Like the flashbacks in Bollywood movies, it all flashed in front of my eyes. Thirteen years! Its been thirteen years since the Dreamz Group has been guiding these capstone/final year engineering projects. Doing something consistently and with high quality for that long is certainly something.
It all began in 2003, when a group of us friends thought we should do something to build better engineers coming out of colleges. The decision was to focus on these final year projects, be good mentors to the students. And then identify challenging problems to solve, work on their solutions, and do so by following best practices from the industry.
The initiative was very successful. Our projects won prizes at prestigious institutes, presented papers at conferences like OLS, but importantly I believe it was an awesome learning experience for everyone involved, the mentor and the mentee.
We never intended for it to run this long, so we certainly must have done something right, probably accidentally, along the way. And I have been thinking what made it work, here are the top few. Most of these seem basic common sense, but hey, that’s what made it.
We did a good job of internalizing why exactly are we doing this. It provided us a great anchor to base our decisions and take on new initiatives. Every year, any session we did with students, we reiterated publicly why we are doing this. We threw the doors open for anybody looking for help to reach out to us. I think these repeated public declarations, helped everyone internalize it. Probably like a pledge but with more earnestness and meaning.
A case in point is how we viewed other project guiding groups that came up over the years. We always aimed to get along well with all these. In fact, for students that had gone through our screening process, we also shared our true feedback about them and made referrals at other places for guiding projects. There is no rivalry in teaching, its a good deed.
After a couple of years of the activity, we thought: why should learning (or involvement) stop when the students finish off their projects? What else could you do? Since then the senior students were deeply involved with our screening process, running many rounds all by themselves. Some interested folks also acted as co-mentors for the next batches of students. Regular sync-ups ensured that the same values and ethos carries forward through the process.
In all of this, I think everyone developed a sense of ownership, and a community around this work. We made many changes in our processes and approaches, and almost every one of them came through by suggestions from the newly involved folks. We automatically kept up with the times, because a younger batch kept guiding us :).

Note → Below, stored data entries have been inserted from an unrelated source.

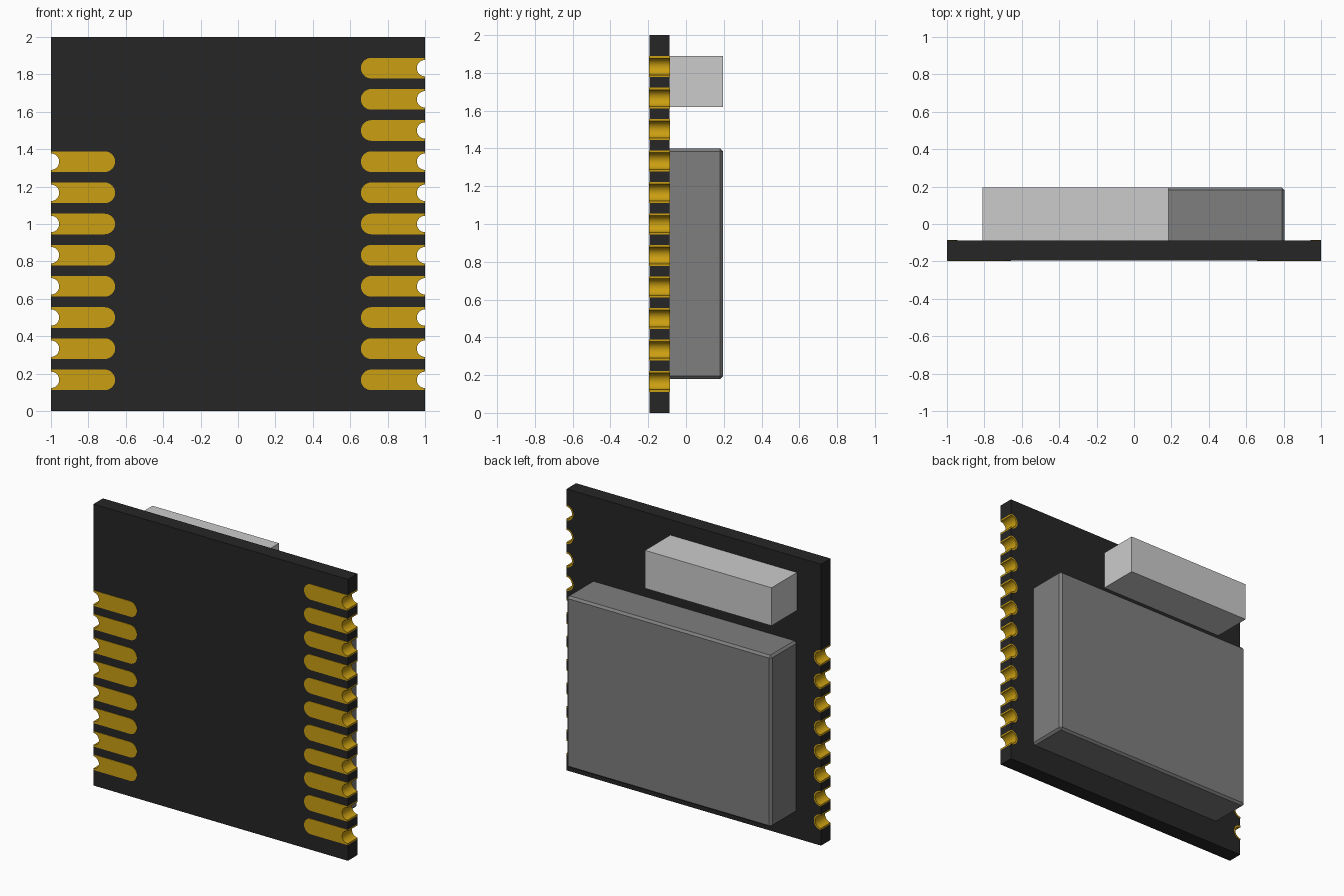
import bpy
import bmesh
from math import sin, cos, pi

default = bpy.data.objects.get("Cube")
if default:
    bpy.data.objects.remove(default)


def material(name, r, g, b, rough=0.6):
    m = bpy.data.materials.new(name)
    m.use_nodes = True
    m.diffuse_color = (r, g, b, 1)
    shader = m.node_tree.nodes["Principled BSDF"]
    shader.inputs["Base Color"].default_value = (r, g, b, 1)
    shader.inputs["Roughness"].default_value = rough
    return m


BLACK = material("board black", 0.019, 0.019, 0.019)
GOLD = material("contact gold", 0.6, 0.35, 0.006)
SHIELD_GREY = material("shield grey", 0.21, 0.21, 0.21)
PALE_GREY = material("antenna pale grey", 0.6, 0.6, 0.6)

FRONT, BACK = -0.194, -0.088     # board faces
PLATE = 0.003                    # contact plating thickness
PITCH = 1 / 6
PAD_R, HOLE_R, PAD_IN = 0.055, 0.044, 0.657
STEPS = 16


def arc(cx, cz, r, start, end):
    """Points of an arc in the XZ plane."""
    return [(cx + r * cos(start + (end - start) * i / STEPS),
             cz + r * sin(start + (end - start) * i / STEPS))
            for i in range(STEPS + 1)]


def finish(bm, name, mat):
    bmesh.ops.recalc_face_normals(bm, faces=bm.faces)
    mesh = bpy.data.meshes.new(name)
    bm.to_mesh(mesh)
    bm.free()
    mesh.materials.append(mat)
    obj = bpy.data.objects.new(name, mesh)
    bpy.context.collection.objects.link(obj)
    return obj


def extrude(bm, outline, y0, y1):
    """Closed XZ outline drawn out from y0 to y1."""
    face = bm.faces.new([bm.verts.new((x, y0, z)) for x, z in outline])
    out = bmesh.ops.extrude_face_region(bm, geom=[face])
    verts = [v for v in out["geom"] if isinstance(v, bmesh.types.BMVert)]
    bmesh.ops.translate(bm, verts=verts, vec=(0, y1 - y0, 0))


def box(name, x, y, z, mat):
    bm = bmesh.new()
    extrude(bm, [(x[0], z[0]), (x[1], z[0]), (x[1], z[1]), (x[0], z[1])], *y)
    return finish(bm, name, mat)


def smooth(obj):
    bpy.ops.object.select_all(action='DESELECT')
    obj.select_set(True)
    bpy.context.view_layer.objects.active = obj
    bpy.ops.object.shade_smooth_by_angle(angle=pi / 6)


rows = {1: [PITCH * k for k in range(1, 12)],
        -1: [PITCH * k for k in range(1, 9)]}

# Circuit board with half-round notches down both edges
outline = [(-1, 0), (1, 0)]
for z in rows[1]:
    outline += arc(1, z, PAD_R, 1.5 * pi, 0.5 * pi)
outline += [(1, 2), (-1, 2)]
for z in reversed(rows[-1]):
    outline += arc(-1, z, PAD_R, 0.5 * pi, -0.5 * pi)
bm = bmesh.new()
extrude(bm, outline, FRONT, BACK)
smooth(finish(bm, "circuit_board", BLACK))

# Contacts: a plated half-barrel in each notch and a rounded pad on the front
for side, name in ((1, "left_contacts"), (-1, "right_contacts")):
    bm = bmesh.new()
    for z in rows[side]:
        hole = arc(1, z, HOLE_R, 0.5 * pi, 1.5 * pi)
        ring = hole + arc(1, z, PAD_R, 1.5 * pi, 0.5 * pi)
        pad = hole + [(1, z - PAD_R)] + arc(
            PAD_IN + PAD_R, z, PAD_R, 1.5 * pi, 0.5 * pi) + [(1, z + PAD_R)]
        extrude(bm, [(side * x, h) for x, h in ring], FRONT, BACK + PLATE)
        extrude(bm, [(side * x, h) for x, h in pad], FRONT - PLATE, FRONT)
    smooth(finish(bm, name, GOLD))

# Shield can with narrow chamfered edges
can = box("shield_can", (-0.805, 0.805), (BACK - 0.02, 0.196), (0.18, 1.4),
          SHIELD_GREY)
bevel = can.modifiers.new("edge chamfer", 'BEVEL')
bevel.width = 0.015
bevel.segments = 1

# Chip antenna
box("chip_antenna", (-0.81, 0.185), (BACK, 0.196), (1.62, 1.89), PALE_GREY)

Along the way, the baton of organizing and mentoring these projects has gone from multiple generations of students. My hearty thanks to all those who have been involved.
I learned many things through this activity, but the biggest take away, no doubt, was people.
While I was at this project exhibition (that I mention at the top), I met many folks who I had the privilege of mentoring. Folks, across multiple batches, few of the best students in the best educational institute, and who have gone on and made a difference.
I don’t meet most for years, but when we do meet, the mutual affection and respect gushes forth like a reborn stream at the sight of first rains. It is these bonds, these relationships that make it so worthwhile.
Times change, technologies change, and this initiative will continue to adapt and finally stop at some point. Till then, here’s to hoping more such fun experiences!
Thanks to pixabay for the title image.